The 1979 miniseries of "Salem's Lot" still ranks as one of the scariest Stephen King adaptations of all time. Now "Conjuring" master James Wan is producing a big-screen version of the tale about an ancient evil in a small town.
Wan will produce and Gary Dauberman, whose writing credits include "It" and "The Nun," will pen the script. He'll also serve as executive producer.
Tobe Hooper of "Poltergeist" fame directed the standout '70s miniseries, which starred David Soul as a writer investigating mysterious deaths in his hometown, which all seem linked to newcomer James Mason.
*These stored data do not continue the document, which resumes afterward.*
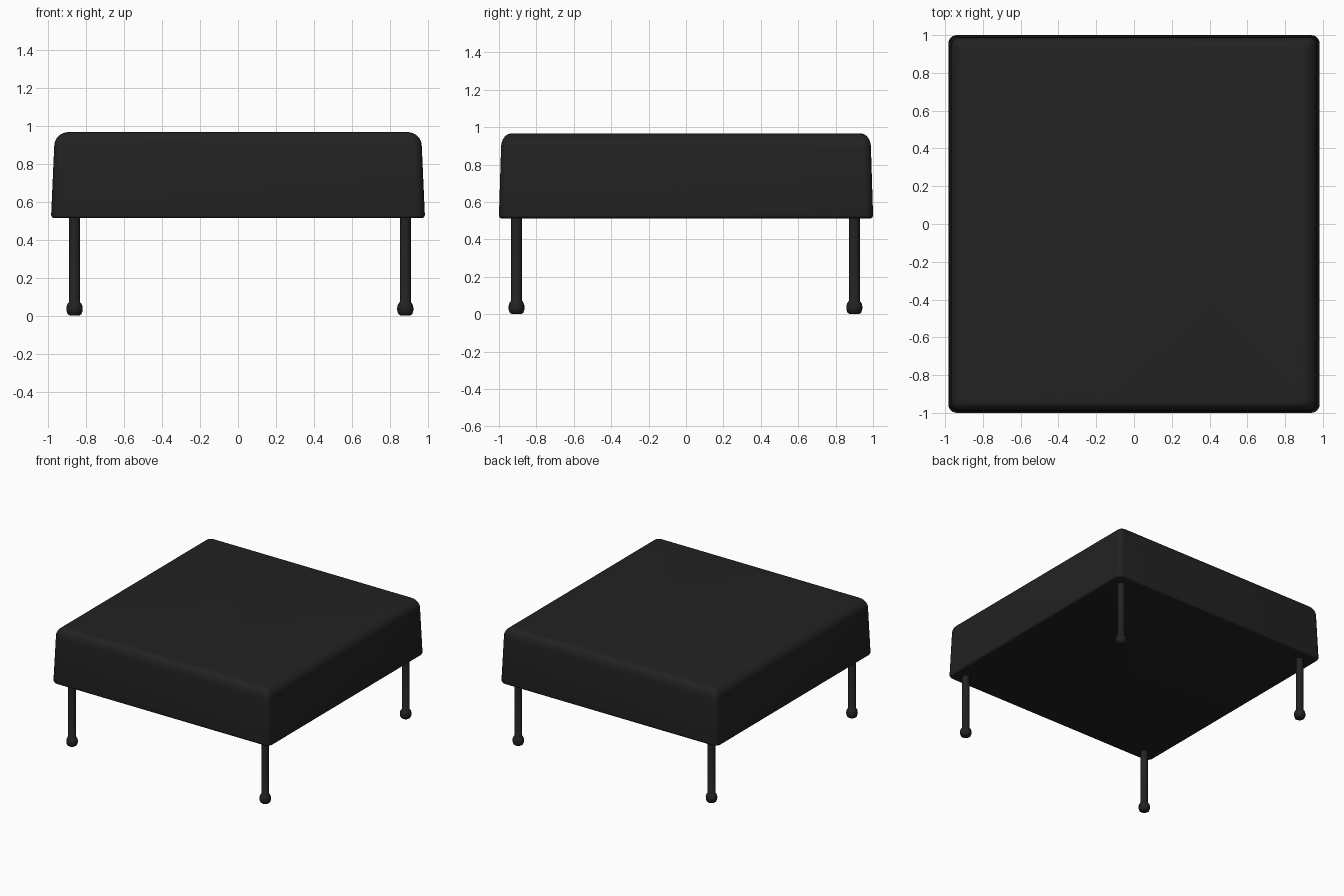
import bpy, bmesh, math

if "Cube" in bpy.data.objects:
    bpy.data.objects.remove(bpy.data.objects["Cube"])

black = bpy.data.materials.new("black upholstery")
black.diffuse_color = (0.016, 0.016, 0.016, 1)
black.use_nodes = True
black.node_tree.nodes["Principled BSDF"].inputs["Base Color"].default_value = black.diffuse_color


def finish(name, bm, angle):
    bmesh.ops.recalc_face_normals(bm, faces=bm.faces)
    mesh = bpy.data.meshes.new(name)
    bm.to_mesh(mesh)
    bm.free()
    mesh.materials.append(black)
    ob = bpy.data.objects.new(name, mesh)
    bpy.context.collection.objects.link(ob)
    bpy.ops.object.select_all(action='DESELECT')
    ob.select_set(True)
    bpy.context.view_layer.objects.active = ob
    bpy.ops.object.shade_smooth_by_angle(angle=math.radians(angle))
    return ob


def loft(bm, rings):
    """Skin stacked rings of points and cap both ends."""
    loops = [[bm.verts.new(p) for p in ring] for ring in rings]
    for a, b in zip(loops, loops[1:]):
        n = len(a)
        for i in range(n):
            bm.faces.new((a[i], a[(i + 1) % n], b[(i + 1) % n], b[i]))
    bm.faces.new(loops[0][::-1])
    bm.faces.new(loops[-1])


def rounded_rect(hx, hy, r, z, steps=6):
    pts = []
    for q, (sx, sy) in enumerate([(1, 1), (-1, 1), (-1, -1), (1, -1)]):
        for i in range(steps + 1):
            a = math.pi / 2 * (q + i / steps)
            pts.append((sx * (hx - r) + r * math.cos(a),
                        sy * (hy - r) + r * math.sin(a), z))
    return pts


# Seat cushion: tapered block, tight lower edge and soft upper edge
HX, HY, BOTTOM, TOP = 0.983, 1.0, 0.513, 0.966
R_LOW, R_TOP, TAPER = 0.018, 0.075, 0.016
profile = []  # (inset, z)
for i in range(5):
    a = math.pi / 2 * i / 4
    profile.append((R_LOW * (1 - math.sin(a)), BOTTOM + R_LOW * (1 - math.cos(a))))
for i in range(9):
    a = math.pi / 2 * i / 8
    profile.append((TAPER + R_TOP * (1 - math.cos(a)),
                    TOP - R_TOP * (1 - math.sin(a))))
bm = bmesh.new()
loft(bm, [rounded_rect(HX - d, HY - 0.7 * d, max(0.045 - 0.2 * d, 0.02), z)
          for d, z in profile])
finish("seat_cushion", bm, 50)

# Legs: slim rods ending in rounded ball feet
LEG = [(0.024, 0.0), (0.036, 0.008), (0.042, 0.024), (0.043, 0.04),
       (0.040, 0.056), (0.034, 0.066), (0.029, 0.072), (0.029, 0.53)]
for xname, x in (("left", -0.86), ("right", 0.88)):
    for yname, y in (("front", -0.906), ("back", 0.90)):
        bm = bmesh.new()
        loft(bm, [[(x + r * math.cos(math.tau * k / 24),
                    y + r * math.sin(math.tau * k / 24), z) for k in range(24)]
                  for r, z in LEG])
        finish(f"{yname}_{xname}_leg", bm, 50)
It was nominated for 3 Emmys and an Edgar Award. (A heavily edited two-hour version was also released in cinemas in some countries.)
A 1979 sequel was directed by "It's Alive"'s Larry Cohen and there was a 2004 remake starring Rob Lowe.
No director has been announced yet for the new version, although either Wan or Dauberman might opt to take on that role. Dauberman is making his directorial debut with the third "Annabelle" film, "Annabelle Comes Home," which he also scripted.
Wan stepped away from horror to direct "Aquaman" and "Furious 7," but the genre seems to where his heart is. He directed the first "Saw" movie, then launched franchises around "The Conjuring" and "Insidious."
Wan and Dauberman are also teaming up for "Swamp Thing," which is set to premiere on the DC Universe platform in May.